On August 27, the High Atlas Foundation (HAF) conducted its twenty-ninth 4-day Imagine Women’s Empowerment Workshop with 21 participants from the Sadaka Slimania Cooperative in Berkane province. The workshop was funded by the USAID Farmer-to-Farmer program which connects U.S. technical expertise to agricultural cooperatives, associations, and initiatives throughout the world.
Sadaka Slimania Cooperative is a cooperative whose members genuinely impressed me. Interaction with and appealing to the people around you during a workshop is an inspiring exercise as a trainer who is still learning from every workshop. The workshop gives a deep understanding, whether to participants or trainers, to think about one’s next step, tomorrow, and future. Briefly, one’s vision!
Bouchakour is a quiet village with green areas surrounded by sizable farms of lemon. With the quietness of nature and trees, you feel the breath of people’s souls–people who are restricted by the beliefs they live with–and beliefs they cannot change or even think to change.
The last word of change during the workshop became a symbol for women to strive as much as possible to achieve their dreams. The women understood the real meaning of change: to start from yourself first, to ask yourself what it is you need and want, how far you are from achieving this dream, and why you might be so far away from realizing these goals.
Every single day, I discovered new souls around me, new smiling faces, and this positive energy seemed to move magically from one participant to another. I asked the women: “What happened to you?”

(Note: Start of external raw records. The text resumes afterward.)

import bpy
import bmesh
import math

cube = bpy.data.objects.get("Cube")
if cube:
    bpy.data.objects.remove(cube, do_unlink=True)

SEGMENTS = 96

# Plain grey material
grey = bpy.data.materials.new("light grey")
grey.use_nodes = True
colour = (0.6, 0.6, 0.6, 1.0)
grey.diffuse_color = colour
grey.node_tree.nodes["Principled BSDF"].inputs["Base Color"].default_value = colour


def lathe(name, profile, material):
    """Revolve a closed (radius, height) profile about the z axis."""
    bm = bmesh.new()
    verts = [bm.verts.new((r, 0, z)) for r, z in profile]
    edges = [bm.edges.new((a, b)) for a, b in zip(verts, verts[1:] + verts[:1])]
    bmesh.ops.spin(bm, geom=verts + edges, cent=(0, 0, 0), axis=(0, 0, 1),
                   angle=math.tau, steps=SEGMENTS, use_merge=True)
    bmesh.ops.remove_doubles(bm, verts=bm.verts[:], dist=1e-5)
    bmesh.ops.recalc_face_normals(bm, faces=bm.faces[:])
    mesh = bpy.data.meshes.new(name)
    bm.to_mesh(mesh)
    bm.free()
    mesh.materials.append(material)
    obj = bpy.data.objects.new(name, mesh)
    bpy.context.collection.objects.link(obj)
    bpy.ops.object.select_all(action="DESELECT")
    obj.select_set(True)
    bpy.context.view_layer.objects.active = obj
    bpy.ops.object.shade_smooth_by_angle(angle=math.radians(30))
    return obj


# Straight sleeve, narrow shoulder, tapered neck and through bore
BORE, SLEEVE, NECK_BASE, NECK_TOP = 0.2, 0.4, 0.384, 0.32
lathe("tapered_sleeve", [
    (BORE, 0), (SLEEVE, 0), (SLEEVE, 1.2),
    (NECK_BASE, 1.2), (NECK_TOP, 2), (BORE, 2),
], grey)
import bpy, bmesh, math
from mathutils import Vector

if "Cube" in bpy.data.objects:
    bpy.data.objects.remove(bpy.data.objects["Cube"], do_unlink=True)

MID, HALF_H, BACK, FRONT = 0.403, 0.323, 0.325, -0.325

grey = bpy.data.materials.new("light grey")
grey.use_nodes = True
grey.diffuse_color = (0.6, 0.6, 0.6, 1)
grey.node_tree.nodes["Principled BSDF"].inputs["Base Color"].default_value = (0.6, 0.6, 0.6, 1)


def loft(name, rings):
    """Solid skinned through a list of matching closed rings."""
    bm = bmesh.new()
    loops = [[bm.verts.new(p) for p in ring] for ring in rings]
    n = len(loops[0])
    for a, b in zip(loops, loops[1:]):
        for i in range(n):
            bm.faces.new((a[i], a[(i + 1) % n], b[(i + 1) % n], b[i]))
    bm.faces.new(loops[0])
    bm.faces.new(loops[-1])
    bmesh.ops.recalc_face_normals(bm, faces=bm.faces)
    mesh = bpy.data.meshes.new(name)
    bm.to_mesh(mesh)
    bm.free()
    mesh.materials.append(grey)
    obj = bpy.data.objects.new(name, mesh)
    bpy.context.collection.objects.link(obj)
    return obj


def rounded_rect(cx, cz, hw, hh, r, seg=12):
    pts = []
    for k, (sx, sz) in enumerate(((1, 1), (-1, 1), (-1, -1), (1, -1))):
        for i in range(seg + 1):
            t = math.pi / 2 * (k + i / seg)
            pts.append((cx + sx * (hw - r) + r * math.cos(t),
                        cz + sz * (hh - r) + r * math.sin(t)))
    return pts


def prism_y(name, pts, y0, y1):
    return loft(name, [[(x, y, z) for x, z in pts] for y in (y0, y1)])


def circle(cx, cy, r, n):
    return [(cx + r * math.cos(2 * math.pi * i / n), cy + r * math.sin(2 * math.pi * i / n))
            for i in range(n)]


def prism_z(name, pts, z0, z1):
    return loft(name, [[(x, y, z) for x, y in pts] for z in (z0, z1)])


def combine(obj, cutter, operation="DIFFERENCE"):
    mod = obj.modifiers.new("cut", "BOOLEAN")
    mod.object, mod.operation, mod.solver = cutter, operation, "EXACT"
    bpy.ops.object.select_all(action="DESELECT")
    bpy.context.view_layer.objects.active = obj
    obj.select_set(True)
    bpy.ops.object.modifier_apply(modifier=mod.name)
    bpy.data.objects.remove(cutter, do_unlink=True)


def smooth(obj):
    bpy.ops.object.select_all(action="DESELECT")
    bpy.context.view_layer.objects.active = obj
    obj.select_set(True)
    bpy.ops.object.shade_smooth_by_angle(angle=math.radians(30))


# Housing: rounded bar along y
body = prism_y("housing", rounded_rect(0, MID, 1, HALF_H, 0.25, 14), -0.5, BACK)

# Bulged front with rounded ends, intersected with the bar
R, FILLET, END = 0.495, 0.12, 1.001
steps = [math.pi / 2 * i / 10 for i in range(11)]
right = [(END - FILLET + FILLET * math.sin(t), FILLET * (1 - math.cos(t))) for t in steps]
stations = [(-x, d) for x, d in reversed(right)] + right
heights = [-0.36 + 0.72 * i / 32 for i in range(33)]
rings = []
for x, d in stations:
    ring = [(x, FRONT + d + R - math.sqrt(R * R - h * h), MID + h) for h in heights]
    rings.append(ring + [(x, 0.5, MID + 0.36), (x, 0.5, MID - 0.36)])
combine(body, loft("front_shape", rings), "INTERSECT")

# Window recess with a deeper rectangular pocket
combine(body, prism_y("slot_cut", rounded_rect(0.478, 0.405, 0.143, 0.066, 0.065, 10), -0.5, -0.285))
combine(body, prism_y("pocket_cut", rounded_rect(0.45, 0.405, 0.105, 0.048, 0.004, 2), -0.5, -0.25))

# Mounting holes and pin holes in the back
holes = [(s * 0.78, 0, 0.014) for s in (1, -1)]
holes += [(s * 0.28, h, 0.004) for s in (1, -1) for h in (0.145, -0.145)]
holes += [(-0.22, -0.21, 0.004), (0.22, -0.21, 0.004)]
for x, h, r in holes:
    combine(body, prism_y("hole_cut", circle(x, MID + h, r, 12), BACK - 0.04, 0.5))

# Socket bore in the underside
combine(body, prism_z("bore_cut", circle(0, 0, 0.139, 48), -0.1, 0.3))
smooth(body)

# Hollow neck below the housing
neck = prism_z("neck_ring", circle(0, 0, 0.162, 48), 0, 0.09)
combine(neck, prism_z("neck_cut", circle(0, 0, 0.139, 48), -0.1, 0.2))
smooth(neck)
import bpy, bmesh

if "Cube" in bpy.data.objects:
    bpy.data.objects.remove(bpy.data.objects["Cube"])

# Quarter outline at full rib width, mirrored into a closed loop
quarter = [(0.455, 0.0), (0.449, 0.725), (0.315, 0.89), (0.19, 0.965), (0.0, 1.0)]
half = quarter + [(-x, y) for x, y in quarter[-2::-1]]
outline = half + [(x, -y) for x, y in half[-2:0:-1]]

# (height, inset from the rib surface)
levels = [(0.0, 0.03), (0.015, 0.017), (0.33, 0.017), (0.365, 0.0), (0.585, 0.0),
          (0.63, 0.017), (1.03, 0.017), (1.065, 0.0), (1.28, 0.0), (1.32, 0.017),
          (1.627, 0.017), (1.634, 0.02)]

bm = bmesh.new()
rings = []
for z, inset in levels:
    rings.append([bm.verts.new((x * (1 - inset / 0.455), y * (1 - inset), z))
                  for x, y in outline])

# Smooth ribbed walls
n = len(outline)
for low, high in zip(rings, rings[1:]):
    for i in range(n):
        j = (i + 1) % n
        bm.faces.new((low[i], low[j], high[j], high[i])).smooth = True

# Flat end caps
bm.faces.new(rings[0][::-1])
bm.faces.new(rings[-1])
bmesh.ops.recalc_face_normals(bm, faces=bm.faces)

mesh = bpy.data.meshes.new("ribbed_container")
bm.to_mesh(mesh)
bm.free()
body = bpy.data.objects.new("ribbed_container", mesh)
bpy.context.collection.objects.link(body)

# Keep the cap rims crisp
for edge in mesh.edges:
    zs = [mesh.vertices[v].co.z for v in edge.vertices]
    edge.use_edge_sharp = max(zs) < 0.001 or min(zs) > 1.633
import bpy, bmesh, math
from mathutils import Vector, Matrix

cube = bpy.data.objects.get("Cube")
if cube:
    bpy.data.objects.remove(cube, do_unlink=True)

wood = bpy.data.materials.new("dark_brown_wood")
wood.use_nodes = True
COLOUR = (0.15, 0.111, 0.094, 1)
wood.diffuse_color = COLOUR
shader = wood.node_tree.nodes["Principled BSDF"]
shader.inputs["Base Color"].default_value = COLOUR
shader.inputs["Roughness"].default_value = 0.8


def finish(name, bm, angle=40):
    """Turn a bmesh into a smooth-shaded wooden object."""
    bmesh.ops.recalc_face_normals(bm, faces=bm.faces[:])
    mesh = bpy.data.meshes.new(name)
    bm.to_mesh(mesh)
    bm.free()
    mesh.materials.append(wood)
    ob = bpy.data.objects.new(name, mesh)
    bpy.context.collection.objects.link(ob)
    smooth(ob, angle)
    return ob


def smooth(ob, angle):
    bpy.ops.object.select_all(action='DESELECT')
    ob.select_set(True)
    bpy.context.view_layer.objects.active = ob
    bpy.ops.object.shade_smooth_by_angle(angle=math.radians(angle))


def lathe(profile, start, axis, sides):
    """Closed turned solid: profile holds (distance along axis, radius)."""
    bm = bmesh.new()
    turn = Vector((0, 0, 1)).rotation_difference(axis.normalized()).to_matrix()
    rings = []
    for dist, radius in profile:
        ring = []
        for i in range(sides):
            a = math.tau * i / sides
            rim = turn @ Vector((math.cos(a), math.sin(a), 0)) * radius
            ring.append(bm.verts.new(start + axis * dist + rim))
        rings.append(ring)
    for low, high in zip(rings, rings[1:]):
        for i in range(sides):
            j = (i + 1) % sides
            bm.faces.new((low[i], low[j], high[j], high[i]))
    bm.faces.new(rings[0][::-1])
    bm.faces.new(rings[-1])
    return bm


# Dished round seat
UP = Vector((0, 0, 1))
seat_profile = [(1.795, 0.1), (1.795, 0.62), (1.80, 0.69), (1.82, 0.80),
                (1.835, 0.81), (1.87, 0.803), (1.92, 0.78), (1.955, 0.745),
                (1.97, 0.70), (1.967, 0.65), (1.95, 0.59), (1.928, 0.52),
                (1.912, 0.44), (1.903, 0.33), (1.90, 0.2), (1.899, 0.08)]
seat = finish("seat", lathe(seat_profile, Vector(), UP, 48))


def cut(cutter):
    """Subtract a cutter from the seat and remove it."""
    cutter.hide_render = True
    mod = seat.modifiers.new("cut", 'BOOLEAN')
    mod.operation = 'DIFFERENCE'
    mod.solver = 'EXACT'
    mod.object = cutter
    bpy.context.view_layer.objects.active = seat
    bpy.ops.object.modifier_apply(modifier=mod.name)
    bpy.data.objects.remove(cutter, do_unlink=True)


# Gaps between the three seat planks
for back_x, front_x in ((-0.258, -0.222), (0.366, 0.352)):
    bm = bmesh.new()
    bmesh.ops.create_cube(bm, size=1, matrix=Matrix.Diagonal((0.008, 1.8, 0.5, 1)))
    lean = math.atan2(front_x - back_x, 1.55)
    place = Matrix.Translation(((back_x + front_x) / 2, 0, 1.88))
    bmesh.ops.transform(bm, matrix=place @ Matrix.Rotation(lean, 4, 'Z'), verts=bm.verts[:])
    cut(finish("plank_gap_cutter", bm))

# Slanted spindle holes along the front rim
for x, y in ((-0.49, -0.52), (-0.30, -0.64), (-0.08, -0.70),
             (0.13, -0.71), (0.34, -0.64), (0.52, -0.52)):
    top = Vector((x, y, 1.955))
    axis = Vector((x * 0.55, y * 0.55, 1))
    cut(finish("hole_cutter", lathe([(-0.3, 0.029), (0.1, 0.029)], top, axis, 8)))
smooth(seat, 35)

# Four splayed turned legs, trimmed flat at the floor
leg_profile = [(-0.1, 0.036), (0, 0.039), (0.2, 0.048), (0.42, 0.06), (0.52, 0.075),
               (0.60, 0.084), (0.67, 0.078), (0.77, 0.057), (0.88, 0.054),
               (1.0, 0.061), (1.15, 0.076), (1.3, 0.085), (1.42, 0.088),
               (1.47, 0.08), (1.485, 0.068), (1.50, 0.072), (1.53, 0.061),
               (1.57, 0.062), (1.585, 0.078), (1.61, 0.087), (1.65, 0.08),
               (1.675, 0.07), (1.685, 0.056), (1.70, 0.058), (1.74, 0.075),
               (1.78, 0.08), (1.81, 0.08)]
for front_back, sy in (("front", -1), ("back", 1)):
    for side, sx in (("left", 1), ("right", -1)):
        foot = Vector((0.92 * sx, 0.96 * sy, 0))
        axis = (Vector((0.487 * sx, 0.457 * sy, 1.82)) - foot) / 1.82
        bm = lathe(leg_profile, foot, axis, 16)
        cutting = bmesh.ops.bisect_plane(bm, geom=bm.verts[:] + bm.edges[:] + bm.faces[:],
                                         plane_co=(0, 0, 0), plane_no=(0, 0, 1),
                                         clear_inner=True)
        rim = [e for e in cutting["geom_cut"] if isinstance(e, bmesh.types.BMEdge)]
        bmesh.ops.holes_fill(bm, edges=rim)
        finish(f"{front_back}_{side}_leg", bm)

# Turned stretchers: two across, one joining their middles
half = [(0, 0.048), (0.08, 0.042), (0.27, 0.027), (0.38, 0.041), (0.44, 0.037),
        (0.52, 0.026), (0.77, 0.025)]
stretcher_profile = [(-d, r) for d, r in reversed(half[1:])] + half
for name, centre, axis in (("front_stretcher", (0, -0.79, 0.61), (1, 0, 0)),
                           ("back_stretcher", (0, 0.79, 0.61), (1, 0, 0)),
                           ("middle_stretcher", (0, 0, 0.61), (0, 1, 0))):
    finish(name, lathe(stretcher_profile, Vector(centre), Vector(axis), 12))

The majority of them answered me: “We kept all the bad things and all the good things in our hearts. We hurt ourselves because we had no way to express what we feel. We were taught to think only about others, never ourselves, so we felt ashamed to express our feelings no matter how small or significant. NOW we are looking for ourselves in every exercise we do, in every word we hear, and in every affirmation we say. It is our time to wake up!’
Their words impressed me. At the same time, it made me doubt whether they were sure of what exactly they were saying and whether there would be any implementation, any follow-up, of their affirmations– especially in relation to some specific areas.
A hug is the biggest sign of gratitude while delivering participants’ certifications.
“Body” was one of the areas we discussed in which all the women participated. Twenty-one women stood up and started working on their affirmations in front of one another. Twenty-one women affirmed to take care of their bodies that day.
Naziham, one of the participants, had exhausted her body in the past with the heavy daily activities at her farm. After a long conversation during the Body lecture, she stood up and went forward, taking the four steps which helped her to embrace an affirmation for her body. Finally, she became convinced–and convincing: “I am Naziha, and I have 2 hours per day to relax, rest, and take care of my body.”
Rahma, another participant, shared her affirmation with us: “The body is a trust from God, and it is my duty to preserve it and not overburden it. So, I am Rahma. I care for my body. I take care of this gift.”
All the women who participated in the workshop found “growing edges” in themselves. They discovered a major common burden in blaming solely themselves when things go awry. They admitted that nothing could be more important than themselves and that everything in life is easy if they look at it from their own logic–and from their core beliefs that embody the strengths that help them to transform.
The entirety of the four days were a beautiful journey for all of us. We needed something that would give us a healthy dose of faith and patience. Under these unique circumstances in which we continue to live through the COVID-19 pandemic, it was a good time to test our inner soil and water our seeds, whether they represent love, hope or forgiveness, and to simultaneously neglect our weeds.
The workshop is over now, but its end has brought a new beginning for each of us to move forward beyond empowerment. Now, it’s time for implementation and application in our daily lives.
Ibtissam Niri is an Empowerment Trainer of the High Atlas Foundation in Morocco.